■ Work item
Should pictures appear among the records, leave them out, and copy exactly only the lines from the first through the one with "SLOT_ANGLE, SLOT_WIDTH, SLOT_BASE", inclusive.

■ Extracted entries
■ ■ ■
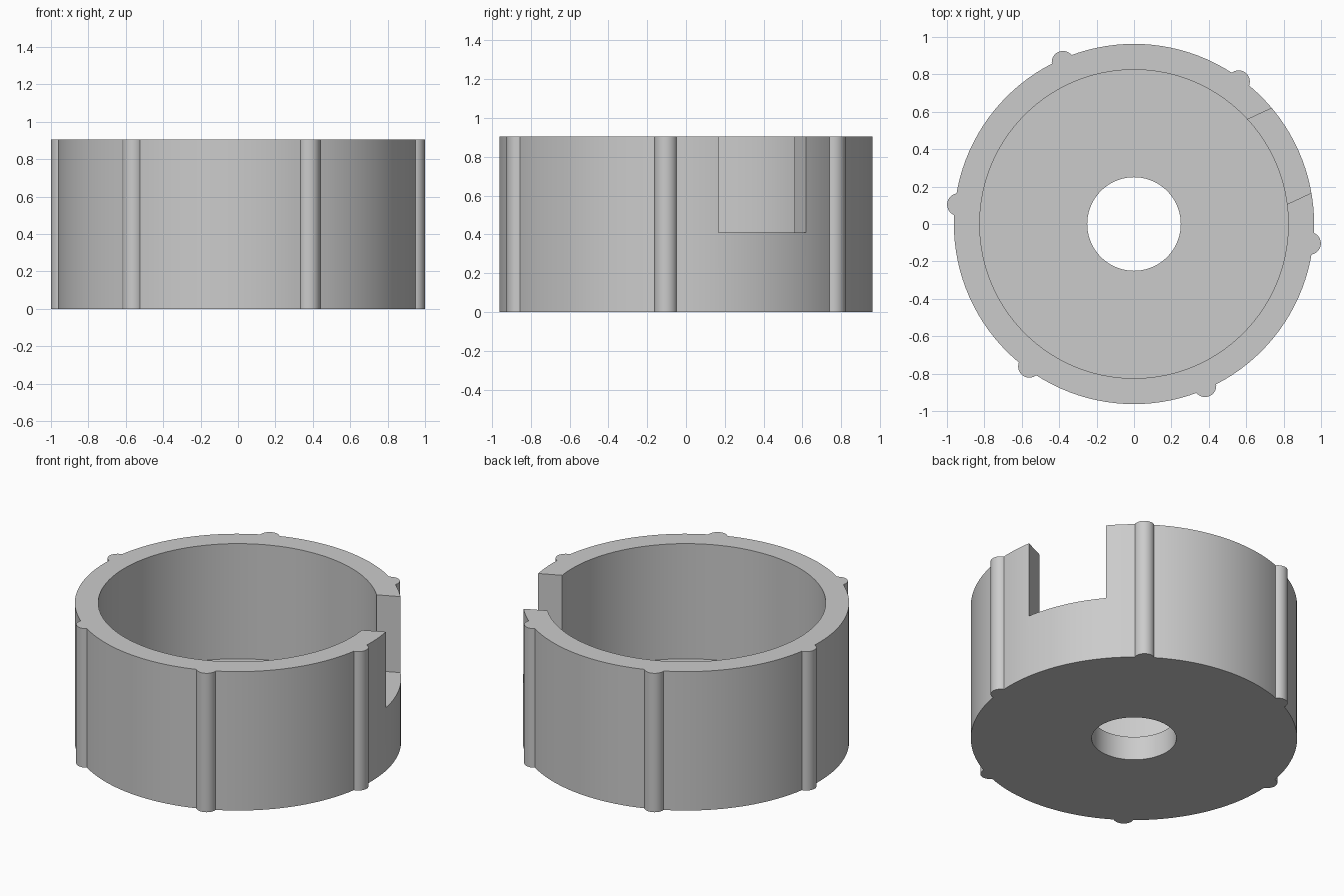
import bpy, bmesh
from math import pi, radians, cos, sin
from mathutils import Matrix, Vector

HEIGHT, OUTER, INNER, HOLE, FLOOR = 0.905, 0.963, 0.825, 0.25, 0.155
RIB_RADIUS, RIB_ORBIT, RIB_START = 0.06, 0.945, radians(-6.3)
SLOT_ANGLE, SLOT_WIDTH, SLOT_BASE = radians(25), 0.5, 0.41

cube = bpy.data.objects.get("Cube")
if cube:
    bpy.data.objects.remove(cube, do_unlink=True)

grey = bpy.data.materials.new("plain_grey")
grey.use_nodes = True
colour = (0.6, 0.6, 0.6, 1)
grey.diffuse_color = colour
grey.node_tree.nodes["Principled BSDF"].inputs["Base Color"].default_value = colour


def make_object(name, bm):
    bmesh.ops.recalc_face_normals(bm, faces=bm.faces)
    mesh = bpy.data.meshes.new(name)
    bm.to_mesh(mesh)
    bm.free()
    mesh.materials.append(grey)
    obj = bpy.data.objects.new(name, mesh)
    bpy.context.collection.objects.link(obj)
    return obj


def boolean(obj, other, operation):
    mod = obj.modifiers.new(operation.title(), "BOOLEAN")
    mod.object, mod.operation, mod.solver = other, operation, "EXACT"


# Cup: wall, floor and centre hole turned from one closed profile
bm = bmesh.new()
profile = [(HOLE, 0), (OUTER, 0), (OUTER, HEIGHT),
           (INNER, HEIGHT), (INNER, FLOOR), (HOLE, FLOOR)]
verts = [bm.verts.new((r, 0, z)) for r, z in profile]
edges = [bm.edges.new((a, b)) for a, b in zip(verts, verts[1:] + verts[:1])]
bmesh.ops.spin(bm, geom=verts + edges, cent=(0, 0, 0), axis=(0, 0, 1),
               angle=2 * pi, steps=120, use_merge=True)
bmesh.ops.remove_doubles(bm, verts=bm.verts, dist=1e-5)
cup = make_object("cup", bm)

# Six round grip ribs spaced around the wall
bm = bmesh.new()
for i in range(6):
    a = RIB_START + i * pi / 3
    place = Matrix.Translation((RIB_ORBIT * cos(a), RIB_ORBIT * sin(a), HEIGHT / 2))
    bmesh.ops.create_cone(bm, cap_ends=True, segments=32, radius1=RIB_RADIUS,
                          radius2=RIB_RADIUS, depth=HEIGHT, matrix=place)
ribs = make_object("grip_ribs", bm)

# Straight-sided slot through one side of the wall
bm = bmesh.new()
bmesh.ops.create_cube(bm, size=1, matrix=Matrix.Rotation(SLOT_ANGLE, 4, "Z")
                      @ Matrix.Translation((0.9, 0, SLOT_BASE + 0.5))
                      @ Matrix.Diagonal((0.8, SLOT_WIDTH, 1, 1)))
slot = make_object("slot_cutter", bm)

boolean(cup, ribs, "UNION")
boolean(cup, slot, "DIFFERENCE")

# Apply the cuts, drop the helpers and shade
bpy.ops.object.select_all(action="DESELECT")
cup.select_set(True)
bpy.context.view_layer.objects.active = cup
for mod in list(cup.modifiers):
    bpy.ops.object.modifier_apply(modifier=mod.name)
for helper in (ribs, slot):
    bpy.data.objects.remove(helper, do_unlink=True)
bpy.ops.object.shade_smooth_by_angle(angle=radians(30))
■ ■ ■
■ Problem solution
import bpy, bmesh
from math import pi, radians, cos, sin
from mathutils import Matrix, Vector

HEIGHT, OUTER, INNER, HOLE, FLOOR = 0.905, 0.963, 0.825, 0.25, 0.155
RIB_RADIUS, RIB_ORBIT, RIB_START = 0.06, 0.945, radians(-6.3)
SLOT_ANGLE, SLOT_WIDTH, SLOT_BASE = radians(25), 0.5, 0.41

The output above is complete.